Student Groups Search for Space on a Crowded Campus. A Recently Open Brownstone is the Answer for One.
Just through the front door of the brownstone at 542 West 114th Street, strings of lights run along the walls of the room on the right, casting a warm glow through the windows and onto the sidewalk below. A print of a Gustav Klimt painting is tacked up above the fireplace, and the room is full of a hodge-podge of furniture. In this front room and throughout the brownstone, residents host club meetings and Friendsgivings, cook alongside each other in the kitchen, and chat over homework. Here, Columbia’s transfer student community has found a home. The residents trade in corridor-style living for a living room shared with neighbors who can relate to their path at Columbia. On a campus where almost every inch of space is claimed before they arrive, here is a house that has been set aside for them—but only for this year....

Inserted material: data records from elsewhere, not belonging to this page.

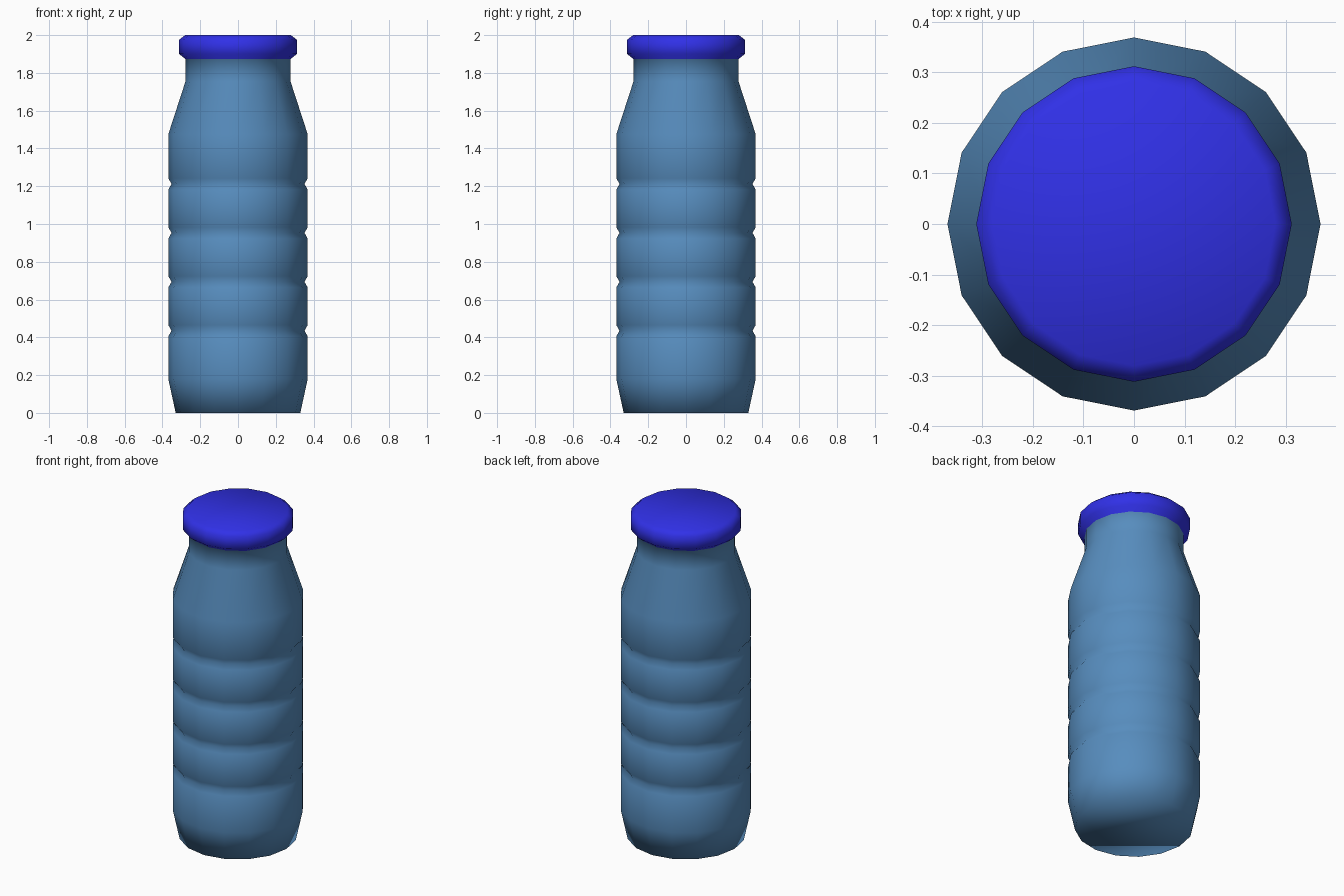
import bpy, bmesh, math

if "Cube" in bpy.data.objects:
    bpy.data.objects.remove(bpy.data.objects["Cube"])

SIDES = 16
R = 0.369

# Profile (radius, z): tapered foot, four grip grooves, shoulder, neck
profile = [(0.33, 0), (R, 0.18)]
for k in range(4):
    z = 0.435 + 0.259 * k
    profile += [(R, z - 0.03), (0.352, z), (R, z + 0.03)]
profile += [(R, 1.475), (0.278, 1.755), (0.278, 1.873)]
cap_start = len(profile) - 1
# Cap with chamfered rims, continuing straight from the neck
profile += [(0.312, 1.9), (0.312, 1.975), (0.28, 2.0)]

# Spin the profile into a closed, smooth-shaded solid
bm = bmesh.new()
rings = [[bm.verts.new((r * math.cos(2 * math.pi * i / SIDES),
                        r * math.sin(2 * math.pi * i / SIDES), z))
          for i in range(SIDES)] for r, z in profile]
for k, (a, b) in enumerate(zip(rings, rings[1:])):
    for i in range(SIDES):
        j = (i + 1) % SIDES
        face = bm.faces.new((a[i], a[j], b[j], b[i]))
        face.material_index = int(k >= cap_start)
bm.faces.new(rings[0][::-1])
bm.faces.new(rings[-1]).material_index = 1
for f in bm.faces:
    f.smooth = True

mesh = bpy.data.meshes.new("bottle")
bm.to_mesh(mesh)
bm.free()

# Body and cap colours
for name, color in (("body_blue", (0.095, 0.266, 0.515, 1)),
                    ("cap_blue", (0.03, 0.03, 0.8, 1))):
    mat = bpy.data.materials.new(name)
    mat.diffuse_color = color
    mat.use_nodes = True
    mat.node_tree.nodes["Principled BSDF"].inputs["Base Color"].default_value = mat.diffuse_color
    mesh.materials.append(mat)

bottle = bpy.data.objects.new("bottle", mesh)
bpy.context.collection.objects.link(bottle)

It’s a rainy Thursday evening at the beginning of October, and a group of students is hard at work in Hamilton 516, solving climate change. At the front of the classroom, long sheets of bright yellow paper are spread out on the floor as students sketch out an outline of Manhattan with chalk. Soon, that outline will be filled in with black and blue paint, representing the areas of New York City that will be severely flooded if sea levels continue to rise. But 516 and its inhabitants—the Columbia/Barnard Sunrise Movement hub—are far from grim. As Buffalo Springfield’s “For What It’s Worth” (a protest song from the 1960s, the one that goes: “... stop, children, what’s that sound? Everybody look what’s going down ...”) threads through the speakers, what you get instead is a sense of hope....